Across the whole listing, find how many lines contain "axisY", then write that number and nothing else.

+===+

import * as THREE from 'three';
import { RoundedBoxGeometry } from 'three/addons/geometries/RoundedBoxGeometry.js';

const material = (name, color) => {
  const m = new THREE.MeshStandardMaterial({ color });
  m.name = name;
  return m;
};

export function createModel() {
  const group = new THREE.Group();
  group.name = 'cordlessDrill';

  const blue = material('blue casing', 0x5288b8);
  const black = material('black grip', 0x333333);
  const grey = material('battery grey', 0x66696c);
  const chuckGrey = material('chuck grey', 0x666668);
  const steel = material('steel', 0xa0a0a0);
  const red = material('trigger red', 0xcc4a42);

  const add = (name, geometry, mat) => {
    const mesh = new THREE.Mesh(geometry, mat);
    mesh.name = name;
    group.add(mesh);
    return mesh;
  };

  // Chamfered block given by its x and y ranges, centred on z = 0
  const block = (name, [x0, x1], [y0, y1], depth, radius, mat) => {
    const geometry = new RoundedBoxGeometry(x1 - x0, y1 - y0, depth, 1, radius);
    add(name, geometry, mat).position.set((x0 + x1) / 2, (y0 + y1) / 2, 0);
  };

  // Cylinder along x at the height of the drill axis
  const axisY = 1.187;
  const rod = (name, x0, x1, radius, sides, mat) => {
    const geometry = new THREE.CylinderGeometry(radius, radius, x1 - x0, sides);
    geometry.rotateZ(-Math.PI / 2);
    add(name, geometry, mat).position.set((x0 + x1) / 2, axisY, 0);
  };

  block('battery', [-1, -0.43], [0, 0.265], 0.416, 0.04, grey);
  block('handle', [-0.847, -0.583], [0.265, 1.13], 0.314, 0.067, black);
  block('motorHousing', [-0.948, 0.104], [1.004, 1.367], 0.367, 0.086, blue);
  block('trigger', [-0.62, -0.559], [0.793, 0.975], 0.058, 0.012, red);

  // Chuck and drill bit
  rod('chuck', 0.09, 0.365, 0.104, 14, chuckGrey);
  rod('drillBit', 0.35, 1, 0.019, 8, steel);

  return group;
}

+===+

Your solution: 2